Jana Trgalová (University of Lyon, France)
Title of her presentation: Dynamic geometry and its manifold usages: implications of modelling
Abstract: Dynamic geometry (DG) software is perhaps the most widely used digital technology. Yet, its usages are often teacher-centered and limited to illustrating geometric properties. Drawing on research highlighting various functions of dragging, I will present manifold usages allowed by DG affordances, question their pedagogical added value and discuss their possible exploitation for mathematics modelling.
Pauline Vos (University of Agder, Norway)
Title of her presentation: Mathematics as a tool (to solve real-life problems) and mathematics learning with tools
Abstract: In this presentation, I will discuss quantitative and qualitative research on concept-tool dualities. For example, mathematical concepts (logarithms, integrals, etc) are not just pure ‘ideas’ but also tools that assist people to solve real-life problems (aka mathematical modelling). We can also look at digital tools, and ask how the learning of mathematics becomes more conceptual, more engaging … or more mechanistic and procedural?
Structure of the Autumn School
There are Plenary Lectures by experts about their field of interest, in (parallel) Working Groups participants will present their own research ideas, methodological approaches or problems, and preliminary research results, in order to get suggestions (from other participants and experts) about possible developments, different perspectives, etc., and there will be (parallel) Discussion Groups which give the participants the possibility to discuss topics of common interest.
Contribution, Talks and Poster Session
Each participants is kindly asked to submit a one page paper with title and abstract of his or her own work (this will mainly be a report about the present work in progress). Participants have the choice to present their work either in a 10-15-minutes-statement in one of the workshops or to take part in the poster session.
This way, we hope to stimulate discussions between the lecturers and the participants giving them the opportunity to present their own research on a large forum.
The autumn school lectures will be held at the Department of Mathematics of Würzburg University. Würzburg is an old, typical German-style university town. It is located on the Main river and is surrounded by picturesque vineyards.
One of Würzburg's crown jewels is the ancient Marienberg Fortress that guards city and river. Würzburg can easily be reached by train from Frankfurt international airport (90 minutes).
Application and Financial Support
The registration fee is 170€ and the number of participants is limited. Since there is only a limited number of participants, we expect the successfull applicant to attend the whole school. We will contact successful applicants by email immediately after the decision is made.
Financial support for travel expenses (within reasonable bounds) is available for all participants but can not be fully guaranteed. Accommodation and food is fully covered by the organizers.
This autumn school is funded by VW Foundation
Registration and contributions: https://www.conftool.org/autumnschool2018/
Prof. Dr. Hans-Stefan Siller (email@example.com)
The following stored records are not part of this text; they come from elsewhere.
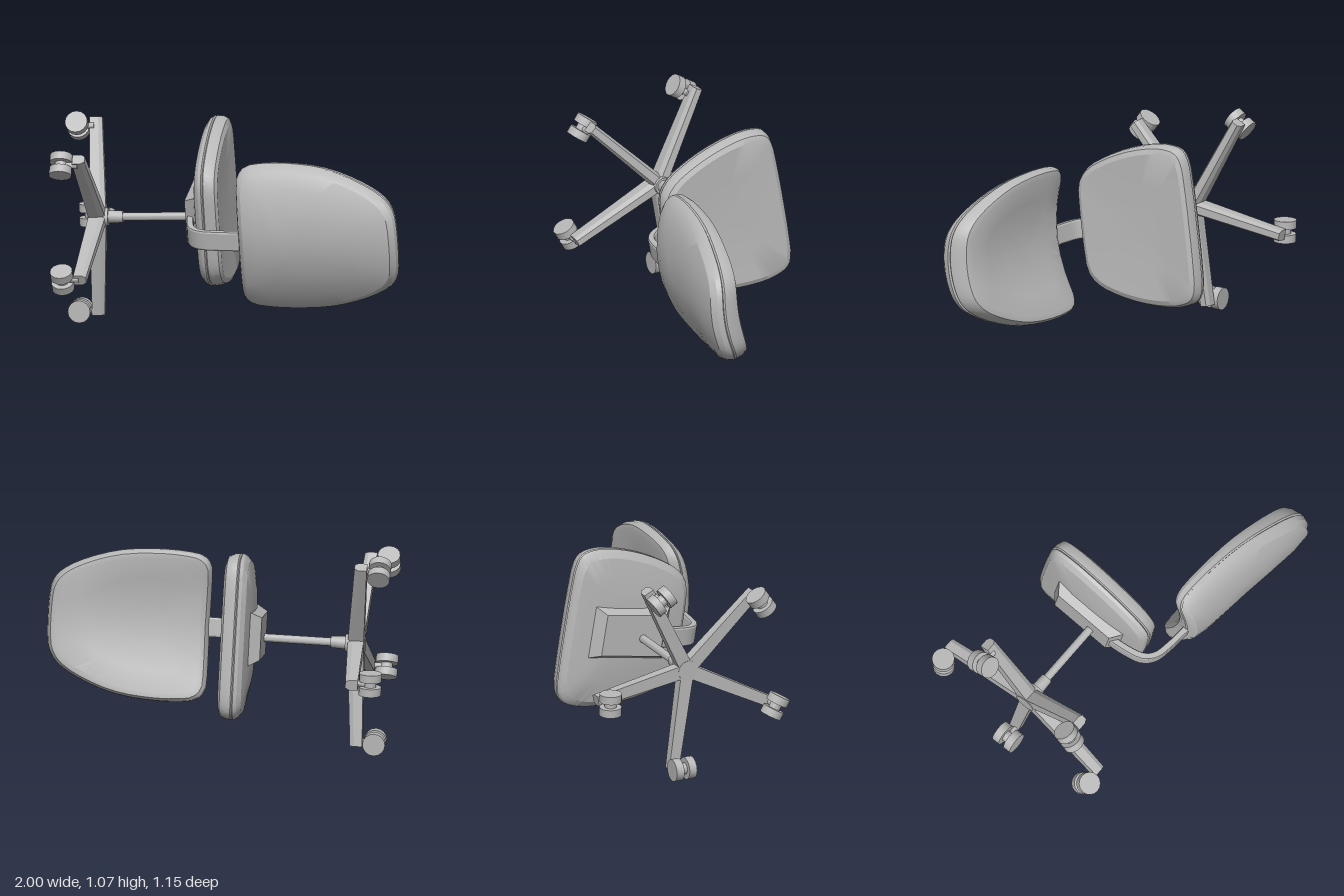
import * as THREE from 'three';
import { toCreasedNormals } from 'three/addons/utils/BufferGeometryUtils.js';

const grey = new THREE.MeshStandardMaterial({ color: 0xb8b8b8 });
grey.name = 'grey';

function add(parent, name, geometry, x = 0, y = 0, z = 0) {
  const mesh = new THREE.Mesh(toCreasedNormals(geometry, 0.45), grey);
  mesh.name = name;
  mesh.position.set(x, y, z);
  parent.add(mesh);
  return mesh;
}

// Closed, mirrored outline from half a profile (bottom centre to top centre)
function mirroredOutline(half, count) {
  const left = half.slice(1, -1).reverse().map(([x, u]) => [-x, u]);
  const pts = [...half, ...left].map(([x, u]) => new THREE.Vector3(x, u, 0));
  return new THREE.CatmullRomCurve3(pts, true, 'centripetal').getPoints(count).slice(0, count);
}

// Cushion: rings of a scaled outline; layers are [scale, height], place maps to space
function cushion(outline, centre, layers, place) {
  const n = outline.length, pos = [], idx = [];
  layers.forEach(([s, h], i) => outline.forEach((p, j) => {
    pos.push(...place(p.x * s, centre + (p.y - centre) * s, h));
    if (i === layers.length - 1) return;
    const a = i * n + j, b = i * n + (j + 1) % n;
    if (s > 0) idx.push(a, b, b + n);
    if (layers[i + 1][0] > 0) idx.push(a, b + n, a + n);
  }));
  const g = new THREE.BufferGeometry();
  g.setAttribute('position', new THREE.Float32BufferAttribute(pos, 3));
  g.setIndex(idx);
  g.computeVertexNormals();
  return g;
}

// Tapered leg with a chamfered top, pointing along +z
function legGeometry() {
  const s = new THREE.Shape([[-0.036, 0], [0.036, 0], [0.036, 0.058], [0.021, 0.084],
    [-0.021, 0.084], [-0.036, 0.058]].map(p => new THREE.Vector2(...p)));
  const g = new THREE.ExtrudeGeometry(s, { depth: 0.525, bevelEnabled: false });
  const p = g.attributes.position;
  for (let i = 0; i < p.count; i++) {
    const t = p.getZ(i) / 0.525;
    p.setX(i, p.getX(i) * (1 - 0.22 * t));
    p.setY(i, 0.075 - 0.02 * t + p.getY(i) * (1 - 0.24 * t));
  }
  return g;
}

function buildBase() {
  const base = new THREE.Group();
  base.name = 'base';
  add(base, 'hub', new THREE.CylinderGeometry(0.045, 0.055, 0.1, 16), 0, 0.12, 0);
  add(base, 'collar', new THREE.CylinderGeometry(0.03, 0.034, 0.09, 16), 0, 0.2, 0);
  add(base, 'column', new THREE.CylinderGeometry(0.021, 0.021, 0.42, 16), 0, 0.42, 0);
  for (let i = 0; i < 5; i++) {
    const a = THREE.MathUtils.degToRad(36 + 72 * i);
    add(base, 'leg', legGeometry()).rotation.y = Math.PI / 2 - a;
  }
  // Casters: x, z and swivel angle in degrees
  for (const [x, z, swivel] of [[-0.16, -0.492, -20], [0.394, -0.314, 44], [-0.5, -0.012, -80],
    [0.4, 0.262, -48], [-0.153, 0.462, 9]]) {
    const c = new THREE.Group();
    c.name = 'caster';
    c.position.set(x, -0.005, z);
    c.rotation.y = -THREE.MathUtils.degToRad(swivel);
    for (const side of [-1, 1]) {
      add(c, 'wheel', new THREE.CylinderGeometry(0.058, 0.058, 0.042, 16).rotateZ(Math.PI / 2), side * 0.036);
    }
    add(c, 'axle', new THREE.CylinderGeometry(0.03, 0.03, 0.06, 12).rotateZ(Math.PI / 2));
    add(c, 'stem', new THREE.CylinderGeometry(0.016, 0.016, 0.09, 12), 0, 0.04, 0);
    base.add(c);
  }
  return base;
}

function buildUpper() {
  const upper = new THREE.Group();
  upper.name = 'seatAndBack';

  // Seat cushion with a gently domed underside and a seam groove round its edge
  const seatOutline = mirroredOutline([[0, -0.395], [0.2, -0.393], [0.34, -0.383], [0.393, -0.355],
    [0.418, -0.29], [0.424, -0.2], [0.405, -0.05], [0.365, 0.09], [0.31, 0.205], [0.24, 0.262],
    [0.1, 0.275], [0, 0.276]], 52);
  add(upper, 'seat', cushion(seatOutline, -0.06, [[0, 0.63], [0.35, 0.632], [0.65, 0.642], [0.91, 0.66],
    [0.98, 0.682], [1, 0.7], [0.983, 0.706], [1, 0.712], [0.995, 0.74], [0.965, 0.768], [0.9, 0.78],
    [0.5, 0.772], [0, 0.768]], (x, u, h) => [x, h, -u]), 0.02, 0, 0);

  // Backrest: reclined and wrapped forward at the sides
  const backOutline = mirroredOutline([[0, 0.9], [0.2, 0.896], [0.325, 0.9], [0.37, 0.94], [0.388, 1.05],
    [0.388, 1.2], [0.37, 1.36], [0.325, 1.51], [0.268, 1.63], [0.22, 1.69], [0.165, 1.722], [0.08, 1.734],
    [0, 1.736]], 52);
  add(upper, 'backrest', cushion(backOutline, 1.25, [[0, 0], [0.4, 0], [0.72, 0], [0.92, 0.07], [0.98, 0.22],
    [1, 0.38], [0.983, 0.42], [1, 0.46], [0.985, 0.72], [0.95, 0.91], [0.88, 1], [0.6, 1], [0.3, 1], [0, 1]],
  (x, y, t) => {
    const rear = -0.435 - 0.12 * (y - 0.88) + 0.78 * x * x;
    const front = -0.305 - 0.065 * (y - 0.9) + 0.62 * x * x;
    return [x, y, rear + (front - rear) * t];
  }));

  // Mechanism housing under the seat
  const housing = new THREE.CylinderGeometry(Math.SQRT2, 0.72 * Math.SQRT2, 0.085, 4).rotateY(Math.PI / 4);
  add(upper, 'mechanism', housing.scale(0.152, 1, 0.235), 0.015, 0.628, 0.055);

  // Curved strap joining the seat to the backrest
  const path = new THREE.CatmullRomCurve3([[-0.08, 0.61], [-0.2, 0.622], [-0.3, 0.65], [-0.345, 0.7],
    [-0.362, 0.78], [-0.375, 0.94]].map(([z, y]) => new THREE.Vector3(z, y, 0)));
  const outer = [], inner = [];
  for (let i = 0; i <= 18; i++) {
    const p = path.getPoint(i / 18), t = path.getTangent(i / 18);
    outer.push(new THREE.Vector2(p.x + t.y * 0.014, p.y - t.x * 0.014));
    inner.unshift(new THREE.Vector2(p.x - t.y * 0.014, p.y + t.x * 0.014));
  }
  const strap = new THREE.ExtrudeGeometry(new THREE.Shape([...outer, ...inner]),
    { depth: 0.084, bevelThickness: 0.008, bevelSize: 0.004, bevelSegments: 1 });
  add(upper, 'backStrap', strap.rotateY(-Math.PI / 2), 0.04, 0, 0);
  return upper;
}

export function createModel() {
  const model = new THREE.Group();
  model.name = 'officeChair';
  // The chair lies on its side: its own up runs mostly along +x, its front along -z
  const chair = new THREE.Group();
  chair.name = 'chair';
  const up = new THREE.Vector3(0.953, 0.04, -0.3).normalize();
  const side = new THREE.Vector3().crossVectors(up, new THREE.Vector3(-0.3, 0.15, -0.94)).normalize();
  const front = new THREE.Vector3().crossVectors(side, up);
  chair.quaternion.setFromRotationMatrix(new THREE.Matrix4().makeBasis(side, up, front));
  chair.position.set(-0.79, 0.567, 0.064);
  chair.add(buildBase(), buildUpper());
  model.add(chair);
  return model;
}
Local organizing team
The local organizing committee consists of Prof. Dr. Hans-Stefan Siller (Chair for Mathematics Education), Prof. Dr. Hans-Georg Weigand (Mathematics Education), Prof. Dr. Martin Hennecke (Computer Science Education), Dr. Wolfgang Weigel, Dr. Jan Wörler, Dr. Kristina Appell, Dr. Jürgen Grahl, Johannes Beck, Stephan Günster, Norbert Oleksik, Patrick Kamm (all Mathematics Education or Institute of Mathematics), Heike Kus (Secretary)